Bobbie Kerr and Iggi Pop were the first FEI-level pair in the ring, showcasing the Prix St-Georges. The pair, who recently competed at the FEI North American Youth Championships, capably demonstrated the more difficult requirements at this level, including half pirouettes, tempi changes and the extended trot. While very complimentary about their performance, Dujardin still pushed Bobbi to ask for more, even if it means risking a mistake, and not to overlook details such as the quality of transitions.
The final rider of the day was Tanya Strasser Shostak, representing the under-25 Grand Prix level. In a last minute switch she chose to ride Rigaudon Tyme, more often ridden by her mother Evi Strasser. The audience enjoyed learning the intricacies of training at the highest levels of dressage, including Dujardin’s methods for teaching the canter zig zag, flying changes every stride, passage and piaffe.
“I’m grateful to have this incredible experience,” said Strasser Shostak following her ride. “I’m happy Rigaudon Tyme was able to handle the atmosphere and adjust to me riding him instead of my mom. Charlotte and I discussed what areas we should work on and I think she gave me some really helpful exercises to improve the areas where we struggle. She gave me some new tools to work with and it’s always a great learning opportunity to ride in front of an audience in a big venue like Caledon Equestrian Park. It’s not always perfect but I think it’s helpful for the audience to see it doesn’t just come together like magic. I loved it.”

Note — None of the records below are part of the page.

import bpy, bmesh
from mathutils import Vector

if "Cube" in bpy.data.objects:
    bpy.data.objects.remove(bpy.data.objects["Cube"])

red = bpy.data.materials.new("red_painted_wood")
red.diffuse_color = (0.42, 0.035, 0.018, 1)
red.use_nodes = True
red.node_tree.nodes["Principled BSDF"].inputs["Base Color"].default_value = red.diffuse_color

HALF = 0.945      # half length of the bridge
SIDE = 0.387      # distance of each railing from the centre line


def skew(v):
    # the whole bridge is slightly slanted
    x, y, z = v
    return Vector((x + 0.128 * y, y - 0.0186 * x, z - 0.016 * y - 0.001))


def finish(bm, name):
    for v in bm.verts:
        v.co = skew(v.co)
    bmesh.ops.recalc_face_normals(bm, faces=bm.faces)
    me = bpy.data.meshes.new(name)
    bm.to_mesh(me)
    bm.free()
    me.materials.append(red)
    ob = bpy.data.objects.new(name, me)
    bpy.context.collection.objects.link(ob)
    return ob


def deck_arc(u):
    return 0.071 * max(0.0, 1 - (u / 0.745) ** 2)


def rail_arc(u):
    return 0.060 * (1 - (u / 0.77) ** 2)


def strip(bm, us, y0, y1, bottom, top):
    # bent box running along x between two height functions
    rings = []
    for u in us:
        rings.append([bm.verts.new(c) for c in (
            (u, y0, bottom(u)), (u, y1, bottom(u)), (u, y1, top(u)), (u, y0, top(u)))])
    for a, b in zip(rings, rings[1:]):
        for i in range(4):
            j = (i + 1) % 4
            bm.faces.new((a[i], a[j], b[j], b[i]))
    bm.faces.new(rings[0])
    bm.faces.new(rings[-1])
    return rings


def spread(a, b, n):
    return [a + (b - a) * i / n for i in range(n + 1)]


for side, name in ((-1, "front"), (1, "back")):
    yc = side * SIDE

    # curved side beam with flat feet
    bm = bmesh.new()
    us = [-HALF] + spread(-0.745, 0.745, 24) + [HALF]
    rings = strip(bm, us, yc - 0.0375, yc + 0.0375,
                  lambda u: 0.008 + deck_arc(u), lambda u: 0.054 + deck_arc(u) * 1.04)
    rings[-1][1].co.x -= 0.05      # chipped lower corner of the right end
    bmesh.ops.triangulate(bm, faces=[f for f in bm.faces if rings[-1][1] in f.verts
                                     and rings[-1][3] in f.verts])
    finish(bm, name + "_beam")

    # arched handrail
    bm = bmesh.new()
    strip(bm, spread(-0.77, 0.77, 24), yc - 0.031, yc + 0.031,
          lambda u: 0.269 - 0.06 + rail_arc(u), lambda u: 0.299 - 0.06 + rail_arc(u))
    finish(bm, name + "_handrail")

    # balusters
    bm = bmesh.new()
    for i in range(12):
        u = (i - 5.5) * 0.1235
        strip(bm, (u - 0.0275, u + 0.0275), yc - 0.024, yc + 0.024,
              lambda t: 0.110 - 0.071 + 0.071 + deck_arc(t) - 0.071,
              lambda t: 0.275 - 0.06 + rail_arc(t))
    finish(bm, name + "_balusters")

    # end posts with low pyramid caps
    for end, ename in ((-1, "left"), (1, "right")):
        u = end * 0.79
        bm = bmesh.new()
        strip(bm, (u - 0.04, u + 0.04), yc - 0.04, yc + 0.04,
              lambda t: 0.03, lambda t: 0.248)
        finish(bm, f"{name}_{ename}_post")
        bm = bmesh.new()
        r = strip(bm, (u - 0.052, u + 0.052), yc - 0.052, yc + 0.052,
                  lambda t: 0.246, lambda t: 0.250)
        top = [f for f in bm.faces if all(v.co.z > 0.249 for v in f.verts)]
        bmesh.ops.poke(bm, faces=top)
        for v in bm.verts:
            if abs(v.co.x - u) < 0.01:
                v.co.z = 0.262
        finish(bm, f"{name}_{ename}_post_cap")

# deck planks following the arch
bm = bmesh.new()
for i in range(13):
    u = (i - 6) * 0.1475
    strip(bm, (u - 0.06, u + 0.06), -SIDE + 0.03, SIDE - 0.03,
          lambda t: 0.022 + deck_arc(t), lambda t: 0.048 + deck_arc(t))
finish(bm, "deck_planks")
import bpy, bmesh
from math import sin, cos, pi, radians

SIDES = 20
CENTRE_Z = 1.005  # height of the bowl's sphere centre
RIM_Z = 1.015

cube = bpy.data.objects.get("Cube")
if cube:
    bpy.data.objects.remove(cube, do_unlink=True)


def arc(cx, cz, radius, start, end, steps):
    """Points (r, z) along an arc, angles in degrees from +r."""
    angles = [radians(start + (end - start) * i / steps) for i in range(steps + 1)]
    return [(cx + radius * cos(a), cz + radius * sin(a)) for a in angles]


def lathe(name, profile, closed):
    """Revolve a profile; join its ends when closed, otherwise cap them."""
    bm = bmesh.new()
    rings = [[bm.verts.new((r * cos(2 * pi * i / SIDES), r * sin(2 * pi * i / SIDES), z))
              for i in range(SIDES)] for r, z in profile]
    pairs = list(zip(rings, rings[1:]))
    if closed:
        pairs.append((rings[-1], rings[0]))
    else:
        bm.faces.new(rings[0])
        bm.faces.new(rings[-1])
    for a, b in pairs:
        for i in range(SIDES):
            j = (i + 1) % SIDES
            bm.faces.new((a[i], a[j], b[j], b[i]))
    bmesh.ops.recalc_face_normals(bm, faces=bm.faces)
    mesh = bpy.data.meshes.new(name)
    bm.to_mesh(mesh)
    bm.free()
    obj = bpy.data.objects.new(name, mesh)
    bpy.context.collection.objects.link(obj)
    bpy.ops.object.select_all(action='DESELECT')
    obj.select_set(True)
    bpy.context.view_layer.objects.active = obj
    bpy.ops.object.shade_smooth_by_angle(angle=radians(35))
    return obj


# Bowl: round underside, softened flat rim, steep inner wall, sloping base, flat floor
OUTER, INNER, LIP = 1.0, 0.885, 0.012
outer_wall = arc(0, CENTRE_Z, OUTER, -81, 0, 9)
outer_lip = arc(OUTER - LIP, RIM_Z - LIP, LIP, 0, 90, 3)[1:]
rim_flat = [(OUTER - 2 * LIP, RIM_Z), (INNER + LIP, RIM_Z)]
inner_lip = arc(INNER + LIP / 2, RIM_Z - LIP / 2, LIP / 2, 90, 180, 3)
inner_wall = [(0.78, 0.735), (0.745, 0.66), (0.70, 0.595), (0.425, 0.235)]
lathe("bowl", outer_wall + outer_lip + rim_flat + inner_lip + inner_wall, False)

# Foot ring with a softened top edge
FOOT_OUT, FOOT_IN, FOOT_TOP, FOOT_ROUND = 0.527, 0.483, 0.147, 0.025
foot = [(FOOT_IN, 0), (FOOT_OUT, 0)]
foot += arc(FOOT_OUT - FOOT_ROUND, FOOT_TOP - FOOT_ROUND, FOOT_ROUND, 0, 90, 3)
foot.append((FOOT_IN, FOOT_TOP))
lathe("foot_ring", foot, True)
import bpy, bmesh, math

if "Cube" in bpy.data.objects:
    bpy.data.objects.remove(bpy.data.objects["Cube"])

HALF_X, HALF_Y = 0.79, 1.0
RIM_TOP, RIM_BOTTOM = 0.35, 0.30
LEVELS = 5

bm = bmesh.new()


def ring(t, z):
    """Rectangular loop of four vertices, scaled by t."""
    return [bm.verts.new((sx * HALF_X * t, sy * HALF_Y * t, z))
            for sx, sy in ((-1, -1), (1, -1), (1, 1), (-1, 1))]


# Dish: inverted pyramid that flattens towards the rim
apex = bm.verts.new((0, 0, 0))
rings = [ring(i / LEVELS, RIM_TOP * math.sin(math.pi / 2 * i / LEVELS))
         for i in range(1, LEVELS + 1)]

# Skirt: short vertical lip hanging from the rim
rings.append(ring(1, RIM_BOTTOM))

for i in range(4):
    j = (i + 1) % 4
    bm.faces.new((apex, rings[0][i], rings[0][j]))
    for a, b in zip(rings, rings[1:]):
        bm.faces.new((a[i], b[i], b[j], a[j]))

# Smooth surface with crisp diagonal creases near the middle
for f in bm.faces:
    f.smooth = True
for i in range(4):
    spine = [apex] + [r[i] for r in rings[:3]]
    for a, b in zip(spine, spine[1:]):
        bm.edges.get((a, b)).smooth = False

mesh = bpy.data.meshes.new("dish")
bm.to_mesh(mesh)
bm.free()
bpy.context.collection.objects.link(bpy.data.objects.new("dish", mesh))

Six more horse and rider combinations will get their chance to work with Dujardin tomorrow when Day 2 of the master class gets underway. A limited number of tickets are still available at caledonequestrianpark.ca.